Yesterday the House of Lords voted for a Mental Health amendment to the Health & Social Care Bill, one of many amendments they are to debate. What with all the demonstrations, the opposition of the main professional bodies, the giant billboard campaign against the bill, and the ensuing legislative morass that is emerging, it's hard to work out who, if anyone, still supprts the Health & Social Care Bill. To clear things up, last week PM David Cameron listed as supporters the National Association of Primary Care (NAPC), NHS Alliance and the Association of Chief Executives of Voluntary Organisations (ACEVO) along with former Labour Minister Lord Darzi.
The NAPC is a lobbying body set up in association with some of the largest private healthcare and medical companies for the purpose of supporting clinical commissioning, existing purely to be onside the Bill. ACEVO have issued a statement saying that they haven't taken any position on the 'controversial' Bill as a whole but are focussing their concerns on the grave deficiencies in social care funding and services as highlighted in the Dilnot Report. Lord Darzi has yet to comment, being busy in his new post as Business Ambassador for the UK.
Coalition Survey goes pear-shaped
On Tuesday NHS Alliance published the results of their Clinical Commissioning Groups Support Survey, carried out in coalition with the NAPC, which found that more than four fifths of respondents expressed dissatisfaction with the rolling out of the programme of commissioning support, and less than a fifth said they were content. 70.7% expressed dissatisfaction with the commissioning support being offered. And 20% indicated they had decided to use their local Primary Care Trust cluster offering because they were just too busy to shop around exploring alternative arrangements. The conclusion? "Unless our concerns are addressed, the NHS will no longer be able to offer care to all free at the point of delivery across the range of services currently available and this country will regress in terms of the quality of care it offers and its status among first world Western countries." The survey results appear to have been removed from the NAPC website. Oops.

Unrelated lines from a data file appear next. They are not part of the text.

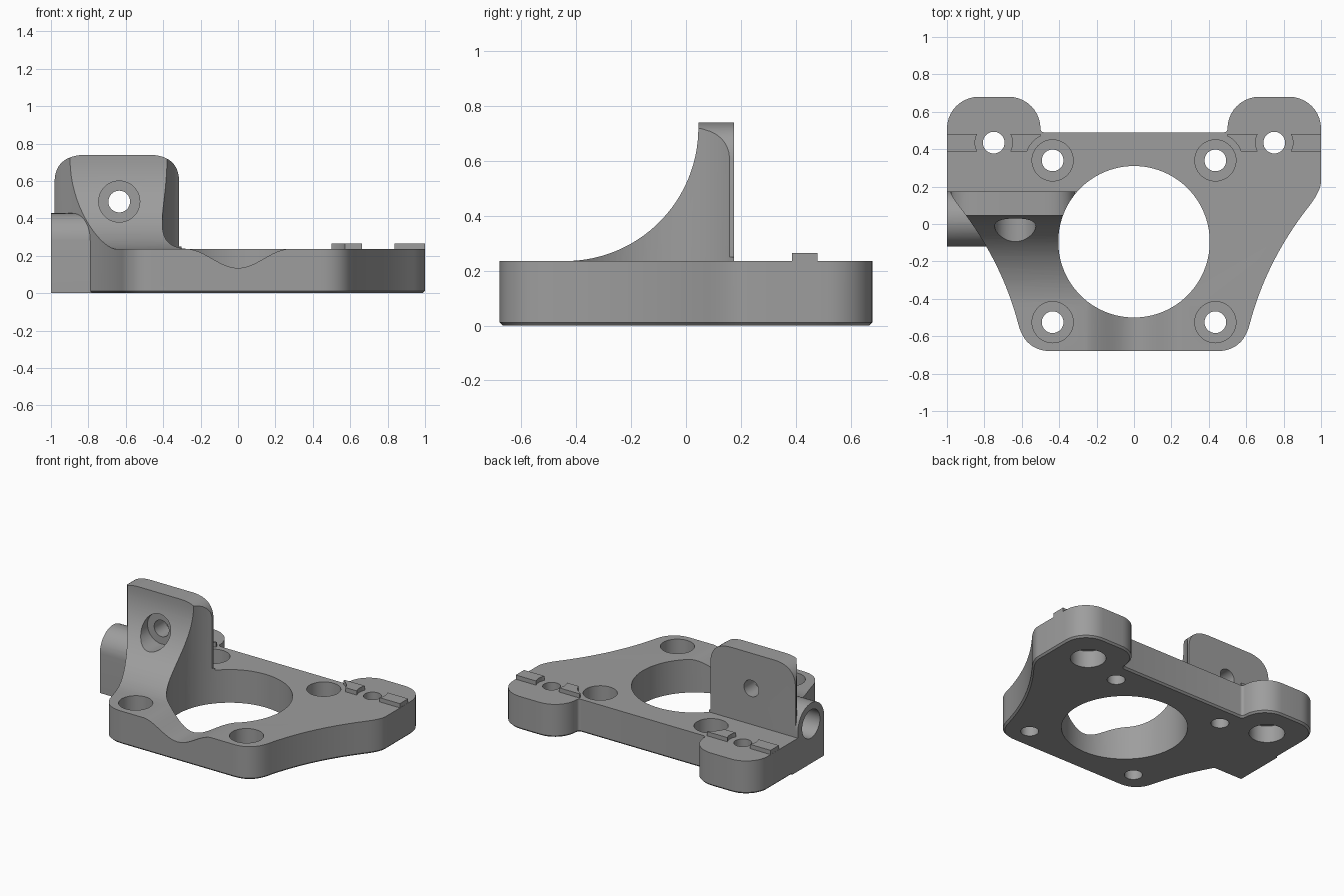
import bpy, bmesh, math

if "Cube" in bpy.data.objects:
    bpy.data.objects.remove(bpy.data.objects["Cube"])

TOP = 0.235                      # plate thickness
BORE = (0.0, -0.095, 0.405)      # centre x, y and radius of the big opening

grey = bpy.data.materials.new("plain_grey")
grey.diffuse_color = (0.34, 0.34, 0.34, 1)
grey.use_nodes = True
grey.node_tree.nodes["Principled BSDF"].inputs["Base Color"].default_value = grey.diffuse_color


def prism(name, pts, axis, lo, hi, chamfer=0.0):
    """Extrude a 2D outline along an axis; other two axes keep their order."""
    place = {'X': lambda a, b, c: (c, a, b),
             'Y': lambda a, b, c: (a, c, b),
             'Z': lambda a, b, c: (a, b, c)}[axis]
    clean = [p for i, p in enumerate(pts) if math.dist(p, pts[i - 1]) > 1e-4]
    n = len(clean)
    bm = bmesh.new()
    low = [bm.verts.new(place(a, b, lo)) for a, b in clean]
    high = [bm.verts.new(place(a, b, hi)) for a, b in clean]
    bottom = bm.faces.new(low[::-1])
    bm.faces.new(high)
    for i in range(n):
        j = (i + 1) % n
        bm.faces.new((low[i], low[j], high[j], high[i]))
    bmesh.ops.recalc_face_normals(bm, faces=bm.faces)
    if chamfer:                  # inset the underside, then lift its old rim
        bmesh.ops.inset_region(bm, faces=[bottom], thickness=chamfer, use_even_offset=True)
        keep = set(bottom.verts)
        for v in bm.verts:
            if abs(v.co.z - lo) < 1e-5 and v not in keep:
                v.co.z += chamfer
    me = bpy.data.meshes.new(name)
    bm.to_mesh(me)
    bm.free()
    me.materials.append(grey)
    ob = bpy.data.objects.new(name, me)
    bpy.context.collection.objects.link(ob)
    return ob


def circle(a, b, r, n=48):
    return [(a + r * math.cos(2 * math.pi * i / n), b + r * math.sin(2 * math.pi * i / n))
            for i in range(n)]


def arc(a, b, r, start, end, n=10):
    return [(a + r * math.cos(math.radians(start + (end - start) * i / n)),
             b + r * math.sin(math.radians(start + (end - start) * i / n))) for i in range(n + 1)]


def bezier(p, c, q, n=12):
    return [tuple((1 - t) ** 2 * p[k] + 2 * t * (1 - t) * c[k] + t * t * q[k] for k in (0, 1))
            for t in (i / n for i in range(n + 1))]


def combine(target, tool, op):
    """Apply a boolean and discard the tool."""
    tool.hide_render = True
    m = target.modifiers.new("bool", 'BOOLEAN')
    m.operation, m.solver, m.object = op, 'EXACT', tool
    bpy.context.view_layer.objects.active = target
    bpy.ops.object.modifier_apply(modifier=m.name)
    bpy.data.objects.remove(tool)


def cut(target, pts, axis, lo, hi):
    combine(target, prism("cutter", pts, axis, lo, hi), 'DIFFERENCE')


# Plate outline: right half, front to back, then mirrored
half = bezier((0.44, -0.68), (0.585, -0.68), (0.62, -0.53))
half += bezier((0.62, -0.53), (0.71, -0.19), (0.94, 0.10), 20)
half += bezier((0.94, 0.10), (1.0, 0.18), (1.0, 0.23), 8)
half += arc(0.83, 0.51, 0.17, 0, 90) + arc(0.67, 0.51, 0.17, 90, 180)
half += arc(0.48, 0.51, 0.02, 0, -90, 6)
outline = half + [(-x, y) for x, y in reversed(half)]

# Tall block on that outline, carved down to the plate and the upright
bracket = prism("mount_bracket", outline, 'Z', 0, 0.9, 0.012)
cut(bracket, circle(*BORE, 96), 'Z', -0.1, 1)
cut(bracket, [(0.175, TOP), (0.9, TOP), (0.9, 1), (0.175, 1)], 'X', -1.2, 1.2)
concave = [(0.045, 1), (-0.9, 1), (-0.9, TOP)] + arc(-0.44, 0.72, 0.485, -90, 0, 32)
cut(bracket, concave, 'X', -1.2, 1.2)
cut(bracket, [(0, TOP), (1.2, TOP), (1.2, 1), (0, 1)], 'Y', -0.9, 0.9)
shoulders = [(-0.98, 0.25), (-1.2, 0.25), (-1.2, 1), (0.1, 1), (0.1, 0.25), (-0.315, 0.25)]
shoulders += bezier((-0.315, 0.61), (-0.325, 0.74), (-0.48, 0.74))
shoulders += bezier((-0.82, 0.74), (-0.97, 0.735), (-0.98, 0.61))
cut(bracket, shoulders, 'Y', -0.9, 0.9)

# Arched side boss with its square foot
boss = [(-0.12, 0.0), (0.24, 0.0), (0.24, TOP), (0.175, TOP)]
boss += arc(0.0275, 0.28, 0.1475, 0, 180, 24)
combine(bracket, prism("side_boss", boss, 'X', -1, -0.72), 'UNION')

# Wavy dip in the front wall
dip = [(x, 0.186 - 0.051 * math.cos(math.pi * x / 0.28))
       for x in (-0.28 + 0.56 * i / 32 for i in range(33))]
cut(bracket, dip + [(0.28, 0.3), (-0.28, 0.3)], 'Y', -0.8, -0.3)

# Plate screw holes (recessed on top) and ear holes (recessed below)
for s in (-1, 1):
    for y in (0.34, -0.525):
        cut(bracket, circle(s * 0.435, y, 0.058), 'Z', -0.1, 0.3)
        cut(bracket, circle(s * 0.435, y, 0.11), 'Z', 0.11, 0.3)
    cut(bracket, circle(s * 0.75, 0.435, 0.058), 'Z', -0.1, 0.3)
    cut(bracket, circle(s * 0.75, 0.435, 0.115), 'Z', -0.1, 0.12)

# Recessed hole through the upright, blind hole in the boss
cut(bracket, circle(-0.635, 0.49, 0.058), 'Y', -0.5, 0.4)
cut(bracket, circle(-0.635, 0.49, 0.11), 'Y', -0.4, 0.05)
cut(bracket, circle(0.0275, 0.28, 0.1), 'X', -1.1, -0.75)

# Raised locating tabs on both ears
parts = [bracket]
for s, label in ((-1, "left"), (1, "right")):
    tab = prism(label + "_tabs", [(s * 0.5, 0.387), (s * 0.999, 0.387), (s * 0.999, 0.48),
                                  (s * 0.5, 0.48)], 'Z', 0.2, 0.265)
    cut(tab, circle(s * 0.75, 0.435, 0.1), 'Z', 0, 0.5)
    cut(tab, circle(s * 0.435, 0.34, 0.145), 'Z', 0, 0.5)
    parts.append(tab)

for ob in parts:
    bpy.ops.object.select_all(action='DESELECT')
    ob.select_set(True)
    bpy.context.view_layer.objects.active = ob
    bpy.ops.object.shade_smooth_by_angle(angle=math.radians(25))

Ask us no secrets.....
So who actually supports the Bill? Well, Mr Cameron can always count on Morecambe MP David Morris and Lancaster's MP Eric Ollerenshaw. As we reported last month, the government is fighting to keep secret the contents of its risk assessments of the proposed new Bill's shakeup of the NHS, despite legal threats from the Information Commissioner, with a tribunal set to take place in March. Last week both our local MPs voted against the publication of the NHS risk register after an Opposition Day debate.
In a letter to a constituent Morris, our very own National Elf, explained why we were safer kept uninformed about threats to our NHS; "There is a real danger that if risk registers are routinely released into the public domain, then risks would no longer be recorded accurately on them. It could also lead to the publication of deeply misleading information. Establishing this precedent would threaten the successful implementation of Government policy."
Read his full response here..
Cumbria County Medical Officer protests 'gag'
Last month Professor John Ashton, County Medical Officer for Cumbria, was summoned to a meeting by PCT bosses after he and 22 other signatories penned a letter to a national newspaper criticising the Bill. NHS Cumbria initially claimed Professor Ashton breached the NHS code of conduct - by voicing his concerns over the plans. Professor Ashton protested to the BBC that the PCT was acting under instructions from the Secretary of State's office to 'gag' him. After Shadow Health Secretary Andy Burnham called this 'top-down bullying', Cumbria NHS was roused to confirm that: "Every senior manager in the health service has to nonetheless be mindful of expressing their views on political issues as individuals, and not on behalf of the NHS organisations for which they work .... the meeting with Professor Ashton is not a disciplinary meeting but is to ensure that he is always mindful of these differences."
Conservative Party Central HQ also called the local radio station to 'out' Prof Ashton as a member of the Labour Party, and thus, unlike them, politically biased. Professor Ashton said, "As a public health director and as the advisor for public health to the county of Cumbria... I have the freedom to speak out on matters of interest. I am not acting politically, I am acting professionally, drawing on the evidence of what will happen if we go down the road to private health insurance." As MP David Morris didn't say, this is the trouble with letting people who aren't multi-millionaires (or Conservatives) have access to information that affects them.